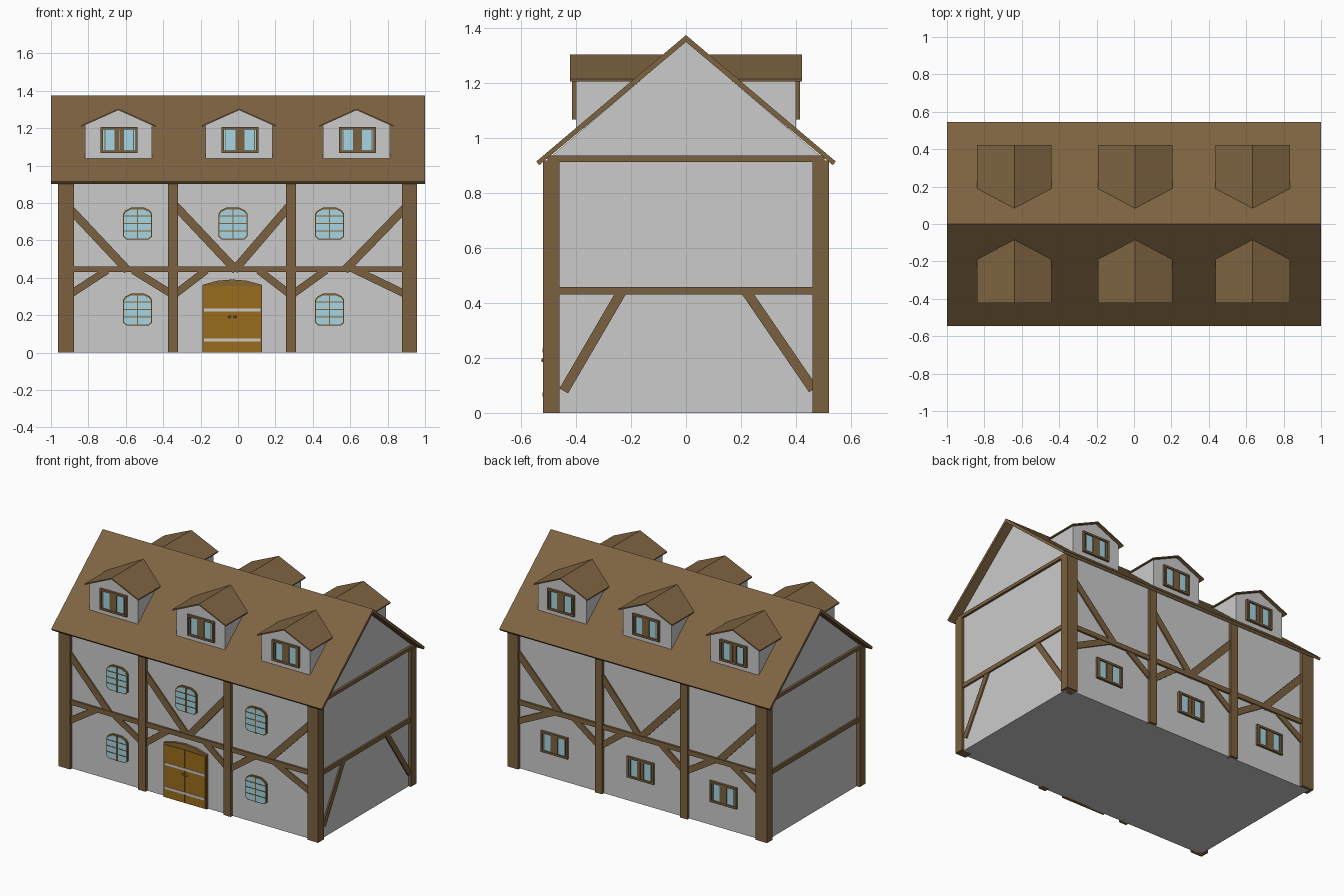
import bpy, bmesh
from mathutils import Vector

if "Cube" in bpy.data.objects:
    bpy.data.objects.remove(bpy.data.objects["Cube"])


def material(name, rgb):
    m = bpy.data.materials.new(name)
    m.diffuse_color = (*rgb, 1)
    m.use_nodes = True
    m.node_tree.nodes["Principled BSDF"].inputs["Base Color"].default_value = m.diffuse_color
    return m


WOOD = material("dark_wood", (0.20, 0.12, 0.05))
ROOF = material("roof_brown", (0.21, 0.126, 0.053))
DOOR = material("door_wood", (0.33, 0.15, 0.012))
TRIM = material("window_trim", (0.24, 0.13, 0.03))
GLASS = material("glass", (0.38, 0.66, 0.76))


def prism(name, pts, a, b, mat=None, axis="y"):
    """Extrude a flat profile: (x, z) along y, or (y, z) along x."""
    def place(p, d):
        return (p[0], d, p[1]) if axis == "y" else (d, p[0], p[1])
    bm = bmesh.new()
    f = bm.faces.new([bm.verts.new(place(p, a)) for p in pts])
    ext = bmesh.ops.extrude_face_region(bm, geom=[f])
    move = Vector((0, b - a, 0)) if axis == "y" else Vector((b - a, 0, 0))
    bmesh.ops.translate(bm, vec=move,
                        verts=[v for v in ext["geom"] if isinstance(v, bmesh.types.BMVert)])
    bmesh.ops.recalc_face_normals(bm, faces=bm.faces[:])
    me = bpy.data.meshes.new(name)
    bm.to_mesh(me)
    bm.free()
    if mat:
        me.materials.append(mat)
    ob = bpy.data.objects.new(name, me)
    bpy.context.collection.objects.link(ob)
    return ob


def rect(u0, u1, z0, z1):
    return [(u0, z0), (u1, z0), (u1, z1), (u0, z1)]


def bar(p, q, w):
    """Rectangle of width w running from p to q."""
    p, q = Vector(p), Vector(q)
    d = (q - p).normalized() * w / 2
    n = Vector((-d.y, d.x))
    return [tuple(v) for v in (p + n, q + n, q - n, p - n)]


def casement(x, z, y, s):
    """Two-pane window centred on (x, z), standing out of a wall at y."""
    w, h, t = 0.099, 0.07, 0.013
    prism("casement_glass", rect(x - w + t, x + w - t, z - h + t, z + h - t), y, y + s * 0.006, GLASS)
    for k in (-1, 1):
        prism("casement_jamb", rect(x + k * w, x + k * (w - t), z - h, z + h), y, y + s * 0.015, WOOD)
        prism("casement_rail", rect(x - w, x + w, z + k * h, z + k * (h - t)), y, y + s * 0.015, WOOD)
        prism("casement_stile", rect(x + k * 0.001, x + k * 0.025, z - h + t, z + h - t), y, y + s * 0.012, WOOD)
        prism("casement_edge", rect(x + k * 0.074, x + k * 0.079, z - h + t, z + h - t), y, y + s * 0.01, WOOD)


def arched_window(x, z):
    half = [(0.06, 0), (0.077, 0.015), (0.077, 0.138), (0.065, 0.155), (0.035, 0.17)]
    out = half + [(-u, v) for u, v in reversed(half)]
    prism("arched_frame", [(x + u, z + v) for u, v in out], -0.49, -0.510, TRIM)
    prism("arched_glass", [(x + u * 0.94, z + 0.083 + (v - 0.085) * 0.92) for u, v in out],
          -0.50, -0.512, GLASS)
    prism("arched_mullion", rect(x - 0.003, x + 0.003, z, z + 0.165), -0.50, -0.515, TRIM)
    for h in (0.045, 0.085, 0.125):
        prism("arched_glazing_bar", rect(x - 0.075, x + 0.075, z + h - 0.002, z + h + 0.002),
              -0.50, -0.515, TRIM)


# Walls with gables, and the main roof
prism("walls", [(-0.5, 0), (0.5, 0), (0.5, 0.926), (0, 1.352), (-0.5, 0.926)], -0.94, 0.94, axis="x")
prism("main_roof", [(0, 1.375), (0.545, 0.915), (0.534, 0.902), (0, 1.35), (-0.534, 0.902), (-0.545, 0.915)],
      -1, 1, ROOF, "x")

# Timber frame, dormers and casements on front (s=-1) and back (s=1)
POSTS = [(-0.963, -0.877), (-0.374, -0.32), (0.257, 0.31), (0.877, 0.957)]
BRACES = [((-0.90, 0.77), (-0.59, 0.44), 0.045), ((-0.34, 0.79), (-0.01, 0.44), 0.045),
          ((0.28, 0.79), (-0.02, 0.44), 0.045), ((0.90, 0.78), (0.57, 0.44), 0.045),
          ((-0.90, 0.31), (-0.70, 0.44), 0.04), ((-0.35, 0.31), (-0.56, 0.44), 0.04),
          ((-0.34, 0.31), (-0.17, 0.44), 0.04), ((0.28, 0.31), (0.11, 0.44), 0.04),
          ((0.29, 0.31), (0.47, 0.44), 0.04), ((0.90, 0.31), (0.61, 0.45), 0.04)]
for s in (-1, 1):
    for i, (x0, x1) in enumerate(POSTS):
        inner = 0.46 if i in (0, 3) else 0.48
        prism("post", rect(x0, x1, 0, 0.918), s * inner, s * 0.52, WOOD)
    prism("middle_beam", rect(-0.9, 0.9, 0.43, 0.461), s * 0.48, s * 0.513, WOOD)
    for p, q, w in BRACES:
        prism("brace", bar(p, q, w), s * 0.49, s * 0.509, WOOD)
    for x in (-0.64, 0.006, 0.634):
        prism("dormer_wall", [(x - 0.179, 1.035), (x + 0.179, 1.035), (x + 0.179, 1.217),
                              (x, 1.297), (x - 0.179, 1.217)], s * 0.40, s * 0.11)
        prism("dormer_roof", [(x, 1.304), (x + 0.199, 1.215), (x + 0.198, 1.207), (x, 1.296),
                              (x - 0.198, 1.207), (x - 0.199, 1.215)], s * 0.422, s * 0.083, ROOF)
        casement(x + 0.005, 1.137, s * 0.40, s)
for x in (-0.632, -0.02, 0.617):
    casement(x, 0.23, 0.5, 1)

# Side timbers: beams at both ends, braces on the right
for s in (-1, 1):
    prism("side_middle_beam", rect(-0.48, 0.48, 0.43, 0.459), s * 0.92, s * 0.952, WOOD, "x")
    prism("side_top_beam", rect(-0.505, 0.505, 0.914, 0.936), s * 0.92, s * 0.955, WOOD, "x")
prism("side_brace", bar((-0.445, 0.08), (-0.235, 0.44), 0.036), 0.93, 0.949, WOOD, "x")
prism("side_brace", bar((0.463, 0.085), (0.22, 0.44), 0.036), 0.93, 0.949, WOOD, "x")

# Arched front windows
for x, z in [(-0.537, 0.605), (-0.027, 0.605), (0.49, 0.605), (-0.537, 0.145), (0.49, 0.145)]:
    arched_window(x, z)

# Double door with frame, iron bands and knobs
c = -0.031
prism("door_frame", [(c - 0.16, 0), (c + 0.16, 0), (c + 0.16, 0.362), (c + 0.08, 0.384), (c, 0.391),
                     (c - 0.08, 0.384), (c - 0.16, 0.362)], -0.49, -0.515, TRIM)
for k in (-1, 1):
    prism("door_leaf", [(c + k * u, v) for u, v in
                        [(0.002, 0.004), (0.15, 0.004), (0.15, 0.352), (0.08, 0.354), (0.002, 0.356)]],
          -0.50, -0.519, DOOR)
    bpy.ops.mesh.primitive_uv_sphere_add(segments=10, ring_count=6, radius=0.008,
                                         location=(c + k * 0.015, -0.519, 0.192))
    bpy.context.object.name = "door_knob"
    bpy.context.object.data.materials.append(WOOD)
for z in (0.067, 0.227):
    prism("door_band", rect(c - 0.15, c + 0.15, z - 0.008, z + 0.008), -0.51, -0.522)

...

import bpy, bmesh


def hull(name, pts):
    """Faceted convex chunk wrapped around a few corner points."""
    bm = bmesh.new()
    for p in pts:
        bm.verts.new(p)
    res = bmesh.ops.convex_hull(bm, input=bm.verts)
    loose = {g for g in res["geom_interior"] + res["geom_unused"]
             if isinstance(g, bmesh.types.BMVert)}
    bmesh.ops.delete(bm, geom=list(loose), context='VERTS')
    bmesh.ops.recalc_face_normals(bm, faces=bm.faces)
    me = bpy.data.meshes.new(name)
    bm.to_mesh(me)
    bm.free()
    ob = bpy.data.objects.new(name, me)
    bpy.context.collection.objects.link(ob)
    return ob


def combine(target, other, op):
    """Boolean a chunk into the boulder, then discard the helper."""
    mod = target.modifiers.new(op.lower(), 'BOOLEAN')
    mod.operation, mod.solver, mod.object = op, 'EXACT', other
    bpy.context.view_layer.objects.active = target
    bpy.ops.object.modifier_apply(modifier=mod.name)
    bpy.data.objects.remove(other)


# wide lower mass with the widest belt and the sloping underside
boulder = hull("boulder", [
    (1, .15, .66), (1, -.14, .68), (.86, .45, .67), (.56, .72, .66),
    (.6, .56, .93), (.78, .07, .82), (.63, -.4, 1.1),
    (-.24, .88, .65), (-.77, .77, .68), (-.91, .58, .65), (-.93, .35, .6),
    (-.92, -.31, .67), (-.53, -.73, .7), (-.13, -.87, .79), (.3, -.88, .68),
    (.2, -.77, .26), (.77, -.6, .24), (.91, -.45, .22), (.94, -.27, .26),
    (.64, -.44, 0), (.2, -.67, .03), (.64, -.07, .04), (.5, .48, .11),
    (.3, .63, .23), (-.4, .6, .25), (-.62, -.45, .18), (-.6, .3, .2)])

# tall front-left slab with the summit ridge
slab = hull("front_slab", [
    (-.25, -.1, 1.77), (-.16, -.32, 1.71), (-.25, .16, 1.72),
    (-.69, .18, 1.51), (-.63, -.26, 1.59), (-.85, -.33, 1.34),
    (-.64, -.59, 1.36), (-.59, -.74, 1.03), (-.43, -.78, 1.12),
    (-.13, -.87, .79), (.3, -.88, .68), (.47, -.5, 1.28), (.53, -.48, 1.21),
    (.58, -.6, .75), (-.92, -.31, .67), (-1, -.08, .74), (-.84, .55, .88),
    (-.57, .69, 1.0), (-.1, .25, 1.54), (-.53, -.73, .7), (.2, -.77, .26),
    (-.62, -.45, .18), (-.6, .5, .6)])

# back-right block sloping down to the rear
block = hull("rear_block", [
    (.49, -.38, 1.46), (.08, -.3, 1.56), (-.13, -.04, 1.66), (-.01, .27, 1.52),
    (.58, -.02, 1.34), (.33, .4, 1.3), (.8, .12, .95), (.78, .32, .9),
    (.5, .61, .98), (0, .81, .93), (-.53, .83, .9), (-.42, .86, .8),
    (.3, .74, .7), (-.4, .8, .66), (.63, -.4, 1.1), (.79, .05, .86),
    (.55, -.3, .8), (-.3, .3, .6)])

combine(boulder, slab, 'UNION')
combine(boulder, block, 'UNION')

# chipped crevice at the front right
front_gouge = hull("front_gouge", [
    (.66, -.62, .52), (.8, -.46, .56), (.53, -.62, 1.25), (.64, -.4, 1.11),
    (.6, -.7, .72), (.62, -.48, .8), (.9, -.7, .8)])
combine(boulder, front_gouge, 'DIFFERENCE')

ASSIGNMENT = Find and copy every line in the entries above where the string "faces" occurs.

WRITTEN ANSWER =
    f = bm.faces.new([bm.verts.new(place(p, a)) for p in pts])
    bmesh.ops.recalc_face_normals(bm, faces=bm.faces[:])
    bmesh.ops.recalc_face_normals(bm, faces=bm.faces)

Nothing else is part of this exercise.